(Working data begins)

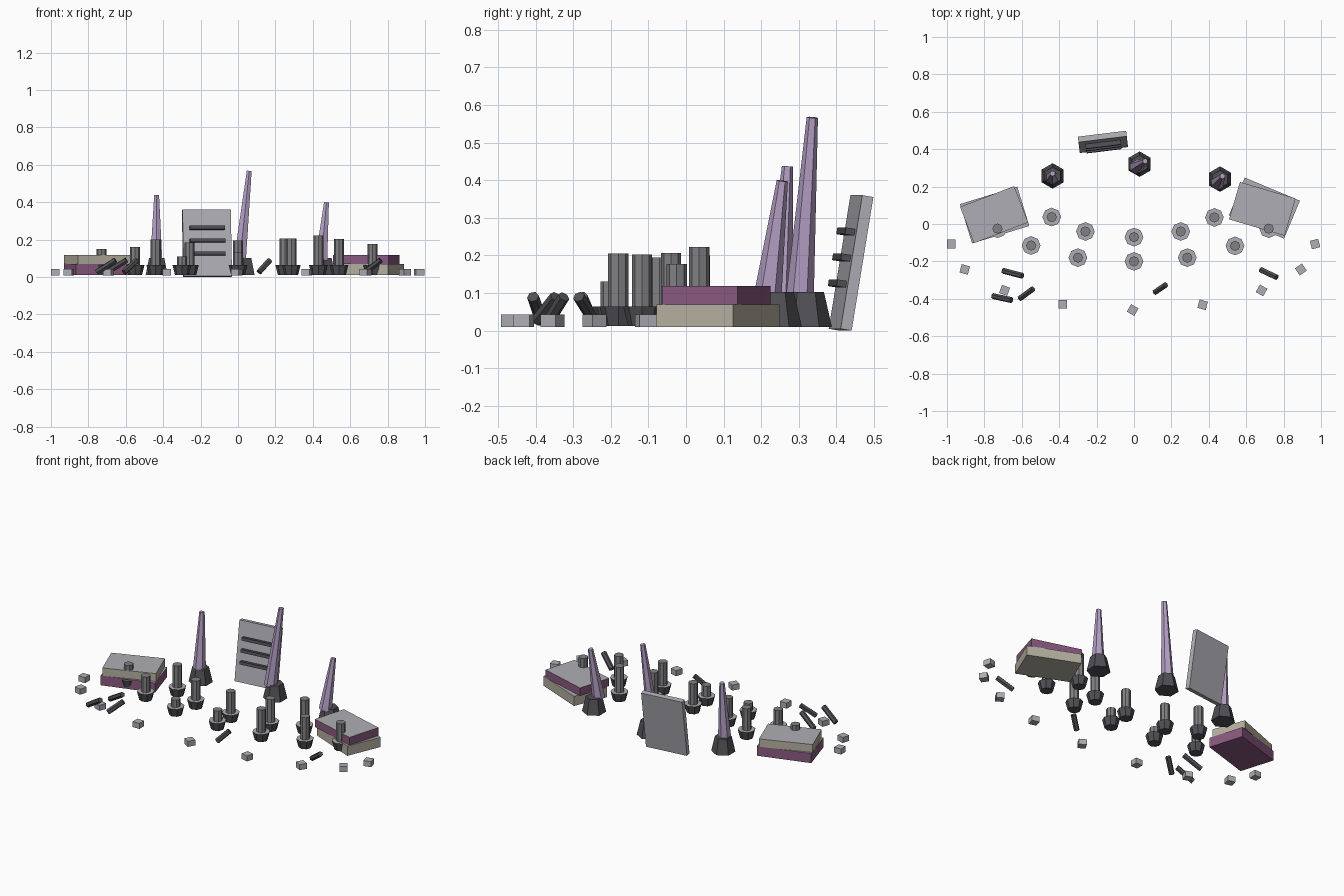
import bpy, bmesh
from math import radians
from mathutils import Vector, Matrix, Euler

if "Cube" in bpy.data.objects:
    bpy.data.objects.remove(bpy.data.objects["Cube"])


def material(name, rgb):
    m = bpy.data.materials.new(name)
    m.use_nodes = True
    m.diffuse_color = (*rgb, 1)
    m.node_tree.nodes["Principled BSDF"].inputs["Base Color"].default_value = (*rgb, 1)
    return m


STONE = material("pale stone", (0.42, 0.42, 0.46))
PIN = material("mid grey", (0.22, 0.22, 0.23))
DARK = material("charcoal", (0.08, 0.08, 0.09))
LILAC = material("lilac", (0.46, 0.35, 0.56))
PLUM = material("plum", (0.25, 0.10, 0.21))
BEIGE = material("beige", (0.46, 0.43, 0.35))


def finish(name, bm, mat, top=None):
    """Make the object; upward faces take the second colour if given."""
    me = bpy.data.meshes.new(name)
    me.materials.append(mat)
    bm.normal_update()
    if top:
        me.materials.append(top)
        for f in bm.faces:
            f.material_index = int(f.normal.z > 0.8)
    bm.to_mesh(me)
    bm.free()
    ob = bpy.data.objects.new(name, me)
    bpy.context.collection.objects.link(ob)
    return ob


def box(name, size, loc, mat, rot=(0, 0, 0), top=None):
    bm = bmesh.new()
    turn = Euler([radians(a) for a in rot]).to_matrix().to_4x4()
    bmesh.ops.create_cube(bm, size=1, matrix=Matrix.Translation(loc) @ turn @ Matrix.Diagonal((*size, 1)))
    return finish(name, bm, mat, top)


def prism(name, start, end, r1, r2, sides, mat, top=None):
    """Tapered prism between two points."""
    a, b = Vector(start), Vector(end)
    d = b - a
    turn = Vector((0, 0, 1)).rotation_difference(d).to_matrix().to_4x4()
    bm = bmesh.new()
    bmesh.ops.create_cone(bm, cap_ends=True, segments=sides, radius1=r1, radius2=r2,
                          depth=d.length, matrix=Matrix.Translation((a + b) / 2) @ turn)
    return finish(name, bm, mat, top)


# Posts standing in flared cups: x, y, top height
posts = [(-0.44, 0.037, 0.2), (-0.26, -0.04, 0.185), (-0.55, -0.115, 0.16),
         (-0.3, -0.18, 0.11), (0, -0.07, 0.195), (0, -0.2, 0.13),
         (0.25, -0.04, 0.207), (0.43, 0.035, 0.222), (0.54, -0.117, 0.202),
         (0.285, -0.18, 0.205), (-0.73, -0.025, 0.15), (0.72, -0.025, 0.177)]
for x, y, h in posts:
    prism("post_cup", (x, y, 0.012), (x, y, 0.064), 0.037, 0.05, 8, DARK, STONE)
    prism("post", (x, y, 0.06), (x, y, h), 0.027, 0.027, 8, PIN)

# Leaning spires on hexagonal feet: foot centre, spire bottom, spire tip
spires = [((-0.435, 0.257), (-0.437, 0.247), (-0.435, 0.27, 0.437)),
          ((0.03, 0.32), (0.01, 0.303), (0.06, 0.336, 0.567)),
          ((0.46, 0.24), (0.445, 0.217), (0.473, 0.256, 0.398))]
for foot, low, tip in spires:
    prism("spire_foot", (*foot, 0.01), (*foot, 0.102), 0.068, 0.047, 6, DARK)
    prism("spire", (*low, 0.09), tip, 0.037, 0.015, 6, LILAC)

# Stacked slabs on each side
box("left_lower_slab", (0.32, 0.22, 0.06), (0.697, 0.085, 0.04), BEIGE, (0, 0, -22.7), STONE)
box("left_upper_slab", (0.31, 0.208, 0.049), (0.686, 0.081, 0.0945), PLUM, (0, 0, -16.4), STONE)
box("right_lower_slab", (0.32, 0.22, 0.06), (-0.745, 0.048, 0.04), PLUM, (0, 0, 17), STONE)
box("right_upper_slab", (0.31, 0.208, 0.049), (-0.748, 0.05, 0.0945), BEIGE, (0, 0, 21), STONE)

# Leaning tablet with raised bars on its front
tilt = (-9.3, 0, 7)
centre = Vector((-0.166, 0.439, 0.18))
turn = Euler([radians(a) for a in tilt]).to_matrix()
box("tablet", (0.26, 0.03, 0.36), centre, STONE, tilt)
for z in (0.08, 0.01, -0.06):
    box("tablet_bar", (0.19, 0.028, 0.018), centre + turn @ Vector((0, -0.026, z)), DARK, tilt)

# Small blocks along the front arc: x, y, turn
blocks = [(-0.977, -0.107, 0), (-0.905, -0.243, -15), (-0.692, -0.355, -20),
          (-0.38, -0.43, 0), (-0.007, -0.46, -30), (0.367, -0.432, -15),
          (0.682, -0.355, -30), (0.892, -0.243, 35), (0.968, -0.107, 15)]
for x, y, a in blocks:
    box("block", (0.046, 0.046, 0.034), (x, y, 0.026), STONE, (0, 0, a))

# Fallen rods, each with one raised end: x and y of low end, x and y of high end
rods = [(-0.7, -0.25, -0.596, -0.277), (-0.755, -0.385, -0.655, -0.407),
        (-0.61, -0.398, -0.54, -0.347), (0.112, -0.365, 0.17, -0.325),
        (0.678, -0.245, 0.763, -0.285)]
for x1, y1, x2, y2 in rods:
    prism("fallen_rod", (x1, y1, 0.026), (x2, y2, 0.09), 0.016, 0.016, 6, DARK)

(Working data ends)

### About this exercise
Take the records above from their first line through the line with "me.materials.append(mat)" and set those lines down word for word, minus the pictures.

### Problem solution
import bpy, bmesh
from math import radians
from mathutils import Vector, Matrix, Euler

if "Cube" in bpy.data.objects:
    bpy.data.objects.remove(bpy.data.objects["Cube"])


def material(name, rgb):
    m = bpy.data.materials.new(name)
    m.use_nodes = True
    m.diffuse_color = (*rgb, 1)
    m.node_tree.nodes["Principled BSDF"].inputs["Base Color"].default_value = (*rgb, 1)
    return m


STONE = material("pale stone", (0.42, 0.42, 0.46))
PIN = material("mid grey", (0.22, 0.22, 0.23))
DARK = material("charcoal", (0.08, 0.08, 0.09))
LILAC = material("lilac", (0.46, 0.35, 0.56))
PLUM = material("plum", (0.25, 0.10, 0.21))
BEIGE = material("beige", (0.46, 0.43, 0.35))


def finish(name, bm, mat, top=None):
    """Make the object; upward faces take the second colour if given."""
    me = bpy.data.meshes.new(name)
    me.materials.append(mat)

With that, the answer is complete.